> **Task item**: Only one stretch of the listing below is wanted. Begin at the line that has "the outside of", stop after the line that has "for normal in", and repeat every line in between exactly.

[Provided data — start]

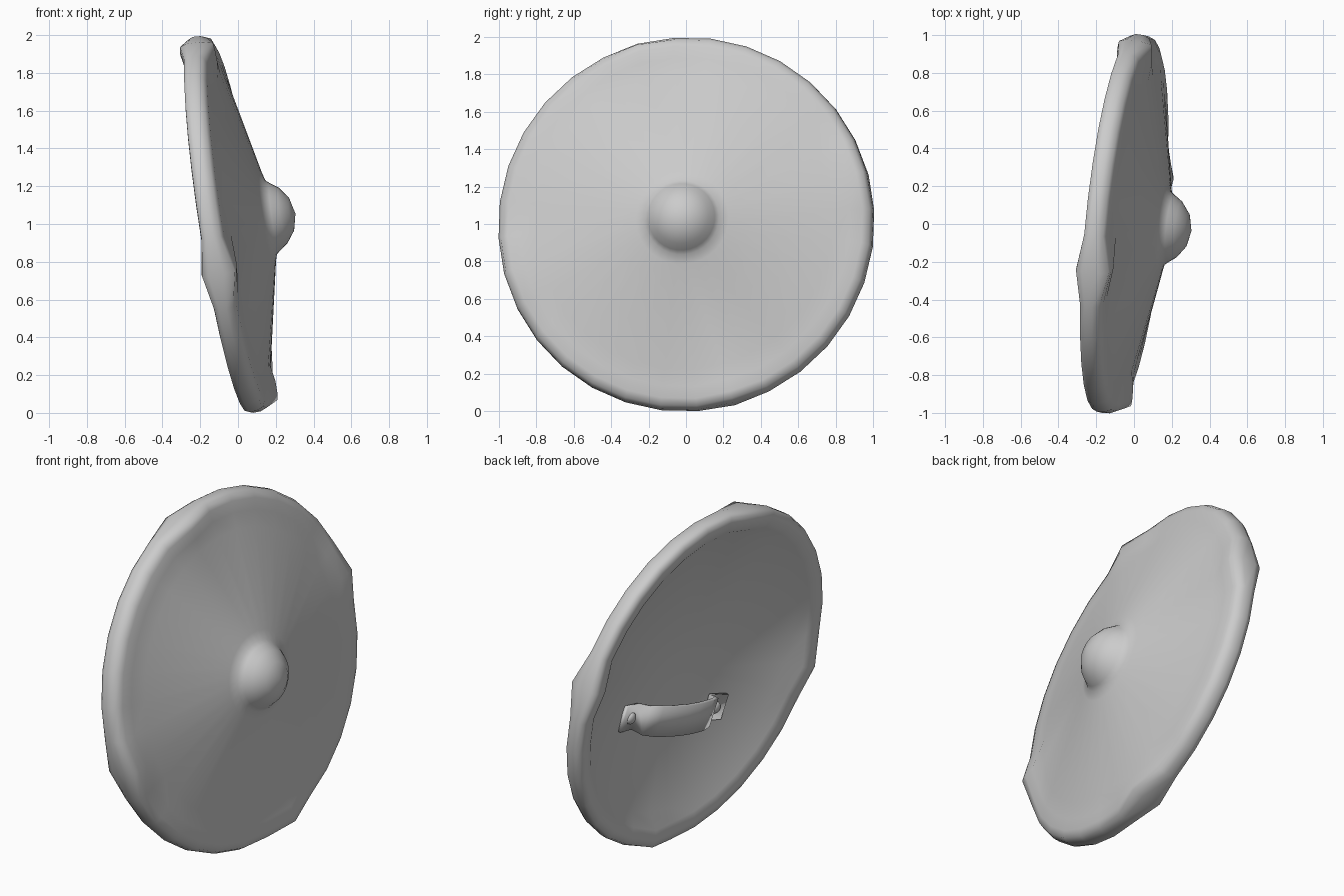
import bpy, bmesh, math
from mathutils import Matrix, Vector

cube = bpy.data.objects.get("Cube")
if cube:
    bpy.data.objects.remove(cube, do_unlink=True)

grey = bpy.data.materials.new("plain_grey")
grey.use_nodes = True
grey.diffuse_color = (0.6, 0.6, 0.6, 1)
grey.node_tree.nodes["Principled BSDF"].inputs["Base Color"].default_value = (0.6, 0.6, 0.6, 1)

# Tilted shield frame: local z points out of the front, local x along the handle
normal = Vector((1, -0.1, 0.155)).normalized()
tilt = math.radians(15)
along = Vector((0, math.cos(tilt), math.sin(tilt)))
along = (along - normal * along.dot(normal)).normalized()
frame = Matrix((along, normal.cross(along), normal)).transposed().to_4x4()
frame.translation = (-0.05, 0, 1)


def finish(name, bm, angle):
    bmesh.ops.recalc_face_normals(bm, faces=bm.faces)
    mesh = bpy.data.meshes.new(name)
    bm.transform(frame)
    bm.to_mesh(mesh)
    bm.free()
    obj = bpy.data.objects.new(name, mesh)
    bpy.context.collection.objects.link(obj)
    mesh.materials.append(grey)
    bpy.ops.object.select_all(action='DESELECT')
    obj.select_set(True)
    bpy.context.view_layer.objects.active = obj
    bpy.ops.object.shade_smooth_by_angle(angle=math.radians(angle))
    return obj


def lathe(name, profile, sides, angle):
    """Closed lathe; each profile point is (radius, height, corner bulge)."""
    bm = bmesh.new()
    rings = []
    for r, h, bulge in profile:
        if r == 0:
            rings.append([bm.verts.new((0, 0, h))] * sides)
            continue
        ring = []
        for i in range(sides):
            a = math.tau * i / sides
            height = h + (bulge if i % (sides // 4) == 0 else 0)
            ring.append(bm.verts.new((r * math.cos(a), r * math.sin(a), height)))
        rings.append(ring)
    for low, high in zip(rings, rings[1:]):
        for i in range(sides):
            j = (i + 1) % sides
            corners = dict.fromkeys((low[i], low[j], high[j], high[i]))
            bm.faces.new(list(corners))
    return finish(name, bm, angle)


# Dished board, squared rim and centre boss in one profile, from front tip to back centre
lathe("shield_body", [
    (0, 0.36, 0), (0.09, 0.337, 0), (0.15, 0.292, 0), (0.18, 0.25, 0),
    (0.2, 0.226, 0), (0.25, 0.21, 0), (0.8, 0.083, 0), (0.89, 0.066, 0.03),
    (0.955, 0.06, 0.035), (0.993, 0.045, 0.045), (1.008, 0.01, 0.02),
    (1.01, -0.03, -0.02), (0.998, -0.056, -0.03), (0.955, -0.062, -0.03),
    (0.9, -0.045, -0.03), (0.83, 0.0, 0), (0.2, 0.115, 0), (0, 0.13, 0)], 32, 89)

# Bent strap handle across the back, mirrored about its middle
CENTRE = Vector((0.01, -0.25, 0))
half = [(0.46, 0.045, 0.075), (0.33, 0.06, 0.075), (0.3, 0.0, 0.085),
        (0.22, -0.025, 0.09), (0.1, -0.042, 0.09), (0, -0.047, 0.09)]
path = [(-x, h, w) for x, h, w in half] + half[-2::-1]
bm = bmesh.new()
rows = [[bm.verts.new(CENTRE + Vector((x, side * w, h))) for side in (-1, 1)]
        for x, h, w in path]
for a, b in zip(rows, rows[1:]):
    bm.faces.new((a[0], a[1], b[1], b[0]))
strap = finish("handle_strap", bm, 40)
solid = strap.modifiers.new("thickness", 'SOLIDIFY')
solid.thickness = 0.022
solid.offset = 0

# Domed rivets on the strap feet
for side, label in ((-1, "right"), (1, "left")):
    bm = bmesh.new()
    spot = CENTRE + Vector((side * 0.385, 0, 0.042))
    bmesh.ops.create_uvsphere(bm, u_segments=12, v_segments=8, radius=0.035,
                              matrix=Matrix.Translation(spot) @ Matrix.Diagonal((1, 1, 0.6, 1)))
    finish("handle_rivet_" + label, bm, 60)
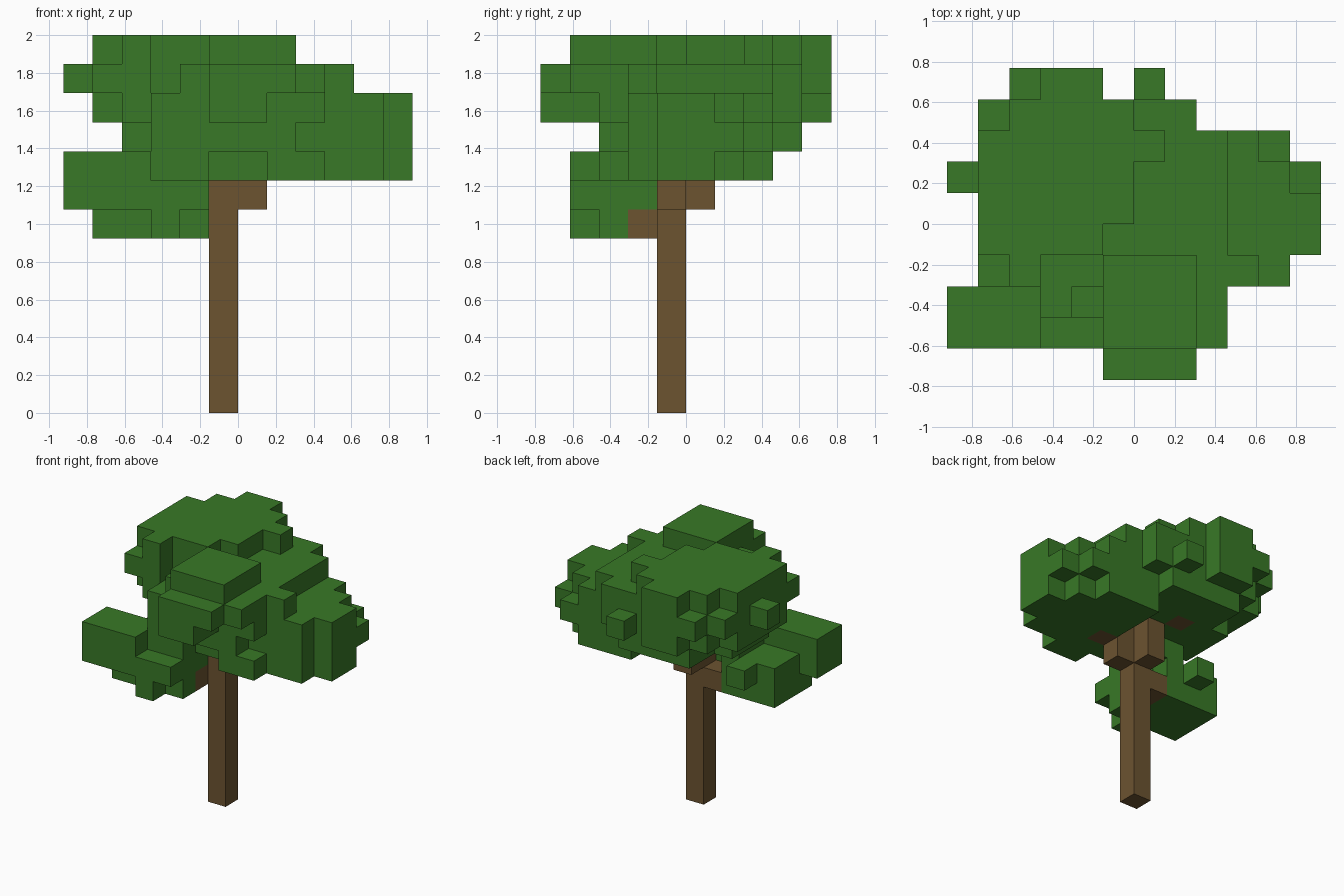
import bpy
import bmesh
from itertools import product
from mathutils import Vector

cube = bpy.data.objects.get("Cube")
if cube:
    bpy.data.objects.remove(cube, do_unlink=True)

UNIT = 2 / 13                      # edge of one block
CENTRE = Vector((6, 5, 0))         # grid point above the origin
SIDES = [Vector(d) for d in ((1, 0, 0), (-1, 0, 0), (0, 1, 0),
                             (0, -1, 0), (0, 0, 1), (0, 0, -1))]


def make_material(name, colour):
    material = bpy.data.materials.new(name)
    material.use_nodes = True
    material.diffuse_color = (*colour, 1)
    shader = material.node_tree.nodes["Principled BSDF"]
    shader.inputs["Base Color"].default_value = (*colour, 1)
    shader.inputs["Roughness"].default_value = 0.9
    return material


def slab(bottom, *areas, height=1):
    """Blocks filling areas (left, right, front, back) at a given level."""
    blocks = set()
    for left, right, front, back in areas:
        blocks |= set(product(range(left, right), range(front, back),
                              range(bottom, bottom + height)))
    return blocks


def build_blocks(name, blocks, material):
    """Skin the outside of a set of blocks and merge its flat areas."""
    bm = bmesh.new()
    for block in blocks:
        middle = Vector(block) + Vector((0.5, 0.5, 0.5))
        for normal in SIDES:
            neighbour = tuple(int(a + b) for a, b in zip(block, normal))
            if neighbour in blocks:
                continue
            across = Vector((normal.y, normal.z, normal.x))
            up = normal.cross(across)
            corners = [middle + (normal + across * a + up * b) / 2
                       for a, b in ((-1, -1), (1, -1), (1, 1), (-1, 1))]
            bm.faces.new([bm.verts.new((c - CENTRE) * UNIT) for c in corners])
    bmesh.ops.remove_doubles(bm, verts=bm.verts, dist=UNIT / 100)
    bmesh.ops.dissolve_limit(bm, angle_limit=0.01, verts=bm.verts, edges=bm.edges)
    mesh = bpy.data.meshes.new(name)
    bm.to_mesh(mesh)
    bm.free()
    mesh.materials.append(material)
    obj = bpy.data.objects.new(name, mesh)
    bpy.context.collection.objects.link(obj)


bark = make_material("bark brown", (0.15, 0.087, 0.03))
leaf = make_material("leaf green", (0.04, 0.19, 0.02))

# Trunk with short stepped branches
wood = slab(0, (5, 6, 4, 5), height=9)
wood |= slab(6, (4, 5, 3, 5))
wood |= slab(7, (6, 7, 4, 5), (5, 6, 5, 6))
wood |= slab(8, (6, 8, 4, 5), (5, 6, 5, 6))
wood |= slab(9, (4, 5, 6, 7))

# Low bough at the front right
bough = slab(6, (1, 4, 2, 5), (3, 4, 1, 2), (4, 5, 2, 3))
bough |= slab(7, (0, 5, 1, 3), (1, 5, 3, 4), (1, 4, 4, 5), (2, 3, 5, 6))
bough |= slab(8, (0, 3, 1, 3))

# Canopy, tier by tier
canopy = slab(8, (3, 5, 2, 5), (7, 9, 2, 3), (5, 11, 3, 4),
              (7, 11, 4, 7), (11, 12, 4, 6), (7, 10, 7, 8))
canopy |= slab(9, (2, 12, 4, 7), (3, 11, 3, 4), (3, 8, 2, 3),
               (3, 11, 7, 8), (3, 7, 8, 9))
canopy |= slab(10, (1, 11, 4, 7), (11, 12, 4, 6), (1, 10, 7, 8),
               (2, 8, 8, 9), (3, 5, 9, 10), (6, 7, 9, 10),
               (2, 11, 3, 4), (3, 9, 2, 3), (5, 7, 0, 2))
canopy |= slab(11, (1, 9, 4, 8), (0, 1, 6, 7), (1, 8, 8, 9),
               (2, 5, 9, 10), (1, 3, 3, 4), (5, 10, 3, 4),
               (4, 9, 2, 3), (5, 9, 1, 2), (5, 8, 0, 1))

# Two raised crowns
crown = slab(12, (1, 5, 4, 8), (5, 6, 5, 9), (6, 7, 7, 8),
             (2, 5, 8, 9), (3, 5, 9, 10), (2, 3, 3, 4), (5, 8, 1, 4))

build_blocks("trunk", wood, bark)
build_blocks("foliage", (bough | canopy | crown) - wood, leaf)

[Provided data — finish]

> **Solved exercise**:
    """Skin the outside of a set of blocks and merge its flat areas."""
    bm = bmesh.new()
    for block in blocks:
        middle = Vector(block) + Vector((0.5, 0.5, 0.5))
        for normal in SIDES:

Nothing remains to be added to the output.